But do they also have an innate sense of right and wrong? Bloom describes one experiment in which babies watched puppet-like geometric shapes that either “helped” or “hindered” one another. For example, a red ball going up a hill might be pushed along (helped) by a yellow square, or pushed down (hindered) by a green triangle. Almost all of the 6- and 10-month-olds in the study reached for the “helper” puppet over the “hinderer” puppet, while 3-month-olds, unable to reach out intentionally, looked longer at the helper than at the hinderer. They knew the good guy when they saw him.
In related studies, Bloom and other researchers have witnessed empathy, compassion, fairness and a sense of justice in babies, toddlers and older children. (Despite the title of the book, Bloom roams about various age groups.) “I think that we are finding in babies what philosophers in the Scottish enlightenment described as a moral sense,” he writes. They have, in other words, a sense of good and bad, if not always the ability or, perhaps, inclination to act on it.
Bloom rebuts the view that infant morality is evidence of a higher power at work. “What I am proposing,” he writes, “is that certain moral foundations are not acquired through learning. They do not come from the mother’s knee, or from school or church; they are instead the products of biological evolution.” He asserts that altruism, despite evidence to the contrary, is inborn, the result of evolution: “Natural selection is not clairvoyant; it responds to current contingencies, not to anticipated future environments, so maladaptive behavior in the here and now is fully consistent with evolutionary theory.”
Like the best sort of college professor, Bloom handily weaves into his argument instructive précis of the ideas of historical thinkers — Adam Smith, Thomas Jefferson, Thomas Hobbes, et al. — in addition to contemporary figures such as Peter Singer and even the comedian Louis C.K. Bloom has a talent for distilling scholarly work (his and others’) into accessible, appealing prose. Although he seems to be asking the reader to take some fairly big leaps — can an infant’s eye movements possibly mean that much? — he writes with both an authority and an openness that suggest he would enjoy a lively discussion with any skeptics.

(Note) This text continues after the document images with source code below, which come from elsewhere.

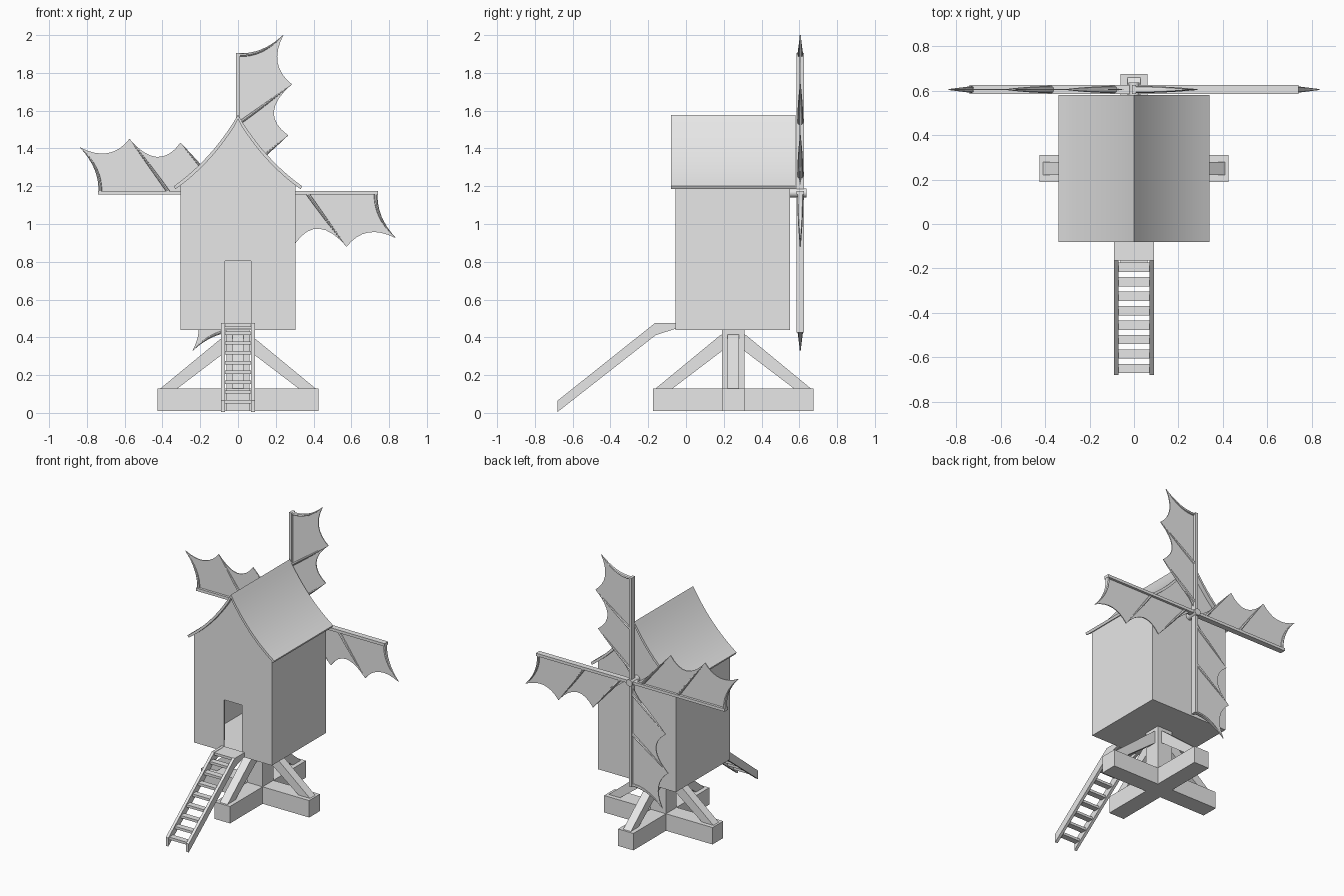
import bpy, bmesh, math
from mathutils import Vector, Matrix

cube = bpy.data.objects.get("Cube")
if cube:
    bpy.data.objects.remove(cube)

GREY = (0.8, 0.8, 0.8, 1)
mat = bpy.data.materials.new("pale_grey")
mat.use_nodes = True
mat.diffuse_color = GREY
mat.node_tree.nodes["Principled BSDF"].inputs["Base Color"].default_value = GREY


def finish(name, bm):
    bmesh.ops.recalc_face_normals(bm, faces=bm.faces)
    mesh = bpy.data.meshes.new(name)
    bm.to_mesh(mesh)
    bm.free()
    mesh.materials.append(mat)
    obj = bpy.data.objects.new(name, mesh)
    bpy.context.collection.objects.link(obj)
    return obj


def smooth(obj):
    bpy.ops.object.select_all(action="DESELECT")
    obj.select_set(True)
    bpy.context.view_layer.objects.active = obj
    bpy.ops.object.shade_smooth_by_angle(angle=math.radians(35))


def prism(name, pts, a, b, axis="y"):
    """Extrude a 2D outline (x,z) along y, or (y,z) along x."""
    bm = bmesh.new()
    place = (lambda p, d: (p[0], d, p[1])) if axis == "y" else (lambda p, d: (d, p[0], p[1]))
    ends = [[bm.verts.new(place(p, d)) for p in pts] for d in (a, b)]
    for ring in ends:
        bm.faces.new(ring)
    n = len(pts)
    for i in range(n):
        j = (i + 1) % n
        bm.faces.new((ends[0][i], ends[0][j], ends[1][j], ends[1][i]))
    return finish(name, bm)


def box(name, lo, hi):
    return prism(name, [(lo[0], lo[2]), (hi[0], lo[2]), (hi[0], hi[2]), (lo[0], hi[2])], lo[1], hi[1])


def arc(a, m, b, n=8):
    """Points of a curve from a to b passing through m halfway."""
    a, m, b = Vector(a), Vector(m), Vector(b)
    c = 2 * m - (a + b) / 2
    return [a * (1 - t) ** 2 + c * 2 * t * (1 - t) + b * t * t for t in (i / n for i in range(n + 1))]


# Cross-shaped base, post and four braces
CY = 0.25
box("base_beam_across", (-0.425, CY - 0.06, 0.01), (0.425, CY + 0.06, 0.13))
box("base_beam_along", (-0.06, CY - 0.425, 0.01), (0.06, CY + 0.425, 0.13))
box("post", (-0.06, CY - 0.06, 0.1), (0.06, CY + 0.06, 0.45))
for k in range(4):
    brace = prism("brace", [(0.41, 0.13), (0.32, 0.13), (0.05, 0.335), (0.05, 0.42), (0.07, 0.41)], -0.03, 0.03)
    brace.location.y = CY
    brace.rotation_euler.z = k * math.pi / 2

# Roof with a concave sweep on each side
half = arc((0.34, 1.2), (0.155, 1.365), (0, 1.578), 12)
outer = half + [Vector((-p.x, p.y)) for p in reversed(half[:-1])]
inner_half = [p + Vector((-0.008, -0.016)) for p in half[:-1]] + [Vector((0, 1.555))]
inner = inner_half + [Vector((-p.x, p.y)) for p in reversed(inner_half[:-1])]
smooth(prism("roof", outer + inner[::-1], -0.08, 0.58))

# Hollow house with a doorway cut in the front wall
W, FLOOR = 0.305, 0.44
gable = [p for p in inner if abs(p.x) < W - 0.01]
profile = [(W, FLOOR), (W, 1.205)] + gable + [(-W, 1.205), (-W, FLOOR)]
door = [(-0.07, FLOOR), (-0.07, 0.805), (0.07, 0.805), (0.07, FLOOR)]
bm = bmesh.new()
front = [bm.verts.new((p[0], -0.055, p[1])) for p in profile]
back = [bm.verts.new((p[0], 0.55, p[1])) for p in profile]
frame = [bm.verts.new((p[0], -0.055, p[1])) for p in door]
bm.faces.new(front + frame)
bm.faces.new(back)
bm.faces.new([front[-1], frame[0], frame[3], front[0], back[0], back[-1]])
for i in range(len(profile) - 1):
    bm.faces.new((front[i], front[i + 1], back[i + 1], back[i]))
house = finish("house", bm)
wall = house.modifiers.new("wall_thickness", "SOLIDIFY")
wall.thickness = 0.012
wall.offset = -1

# Stair with two cranked rails, treads and a landing
rail = [(-0.68, 0.005), (-0.68, 0.065), (-0.165, 0.475), (-0.05, 0.475), (-0.05, 0.447), (-0.16, 0.412)]
for side in (-1, 1):
    prism("stair_rail", rail, side * 0.07, side * 0.09, "x")
box("landing", (-0.07, -0.165, 0.455), (0.07, -0.05, 0.473))
for k in range(8):
    y = -0.65 + k * 0.065
    z = 0.035 + (y + 0.68) * 0.797
    box("stair_tread", (-0.072, y - 0.021, z - 0.009), (0.072, y + 0.021, z + 0.009))

# Sail spars and hub
HY, HZ, LEN = 0.605, 1.165, 0.74
box("spar_upright", (-0.01, HY - 0.02, HZ - LEN), (0.01, HY + 0.02, HZ + LEN))
box("spar_level", (-LEN, HY - 0.02, HZ - 0.01), (LEN, HY + 0.02, HZ + 0.01))
bm = bmesh.new()
bmesh.ops.create_cone(bm, cap_ends=True, segments=12, radius1=0.024, radius2=0.024, depth=0.09,
                      matrix=Matrix.Translation((0, 0.592, HZ)) @ Matrix.Rotation(math.pi / 2, 4, "X"))
smooth(finish("hub", bm))


def batten(name, pts):
    """Rib that tapers from the spar to a point, deeper than it is wide."""
    bm = bmesh.new()
    rings = []
    for i, p in enumerate(pts):
        t = i / (len(pts) - 1)
        q = pts[min(i + 1, len(pts) - 1)] - pts[max(i - 1, 0)]
        side = Vector((q.y, -q.x)).normalized()
        r = 0.014 * (1 - t ** 2) + 0.002
        ring = []
        for k in range(8):
            a = k * math.pi / 4
            s = p + side * math.cos(a) * r * 0.6
            ring.append(bm.verts.new((s.x, math.sin(a) * r, s.y)))
        rings.append(ring)
    for a, b in zip(rings, rings[1:]):
        for k in range(8):
            bm.faces.new((a[k], a[(k + 1) % 8], b[(k + 1) % 8], b[k]))
    bm.faces.new(rings[0])
    bm.faces.new(rings[-1])
    obj = finish(name, bm)
    smooth(obj)
    return obj


# Four scalloped wing-like sails, each with three ribs
tip, mid_peak, low_peak = (0.24, 0.835), (0.285, 0.575), (0.265, 0.305)
edge = arc((0, 0.73), (0.125, 0.752), tip)
cloth = (edge[:-1] + arc(tip, (0.21, 0.69), mid_peak)[:-1]
         + arc(mid_peak, (0.19, 0.43), low_peak)[:-1] + arc(low_peak, (0.115, 0.175), (0, 0.03)))
for k in range(4):
    parts = [prism("sail_cloth", cloth, -0.003, 0.003),
             batten("sail_tip_rib", edge),
             batten("sail_outer_rib", arc((0, 0.365), (0.143, 0.468), mid_peak)),
             batten("sail_inner_rib", arc((0, 0.08), (0.133, 0.192), low_peak))]
    for part in parts:
        part.location = (0, HY, HZ)
        part.rotation_euler.y = k * math.pi / 2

Which is not to say that Bloom is wavering in his convictions, especially when it comes to the secularity of innate morality. In arguing against a god factor, Bloom writes that “we create the environments that can transform an only partially moral baby into a very moral adult.” He’s speaking of humanity as a whole; we are becoming a kinder species, he maintains, not because a higher power rewrote our code at some point, but because reason and intellect drive us to be better: “Our enhanced morality is the product of human interaction and human ingenuity.”
But I think his point is salient for individual families, too. Our work as parents, beyond providing comfort, nourishment and safety, is to cultivate that kind and happy spirit our babies are born with. This jolly little infant who sits on my lap as I write, cooing and grunting and wiggling his newfound fingers, already has a sense of how to be good. He just needs a nudge in the right direction.
The Origins of Good and Evil
By Paul Bloom
Crown. 273 pp. $26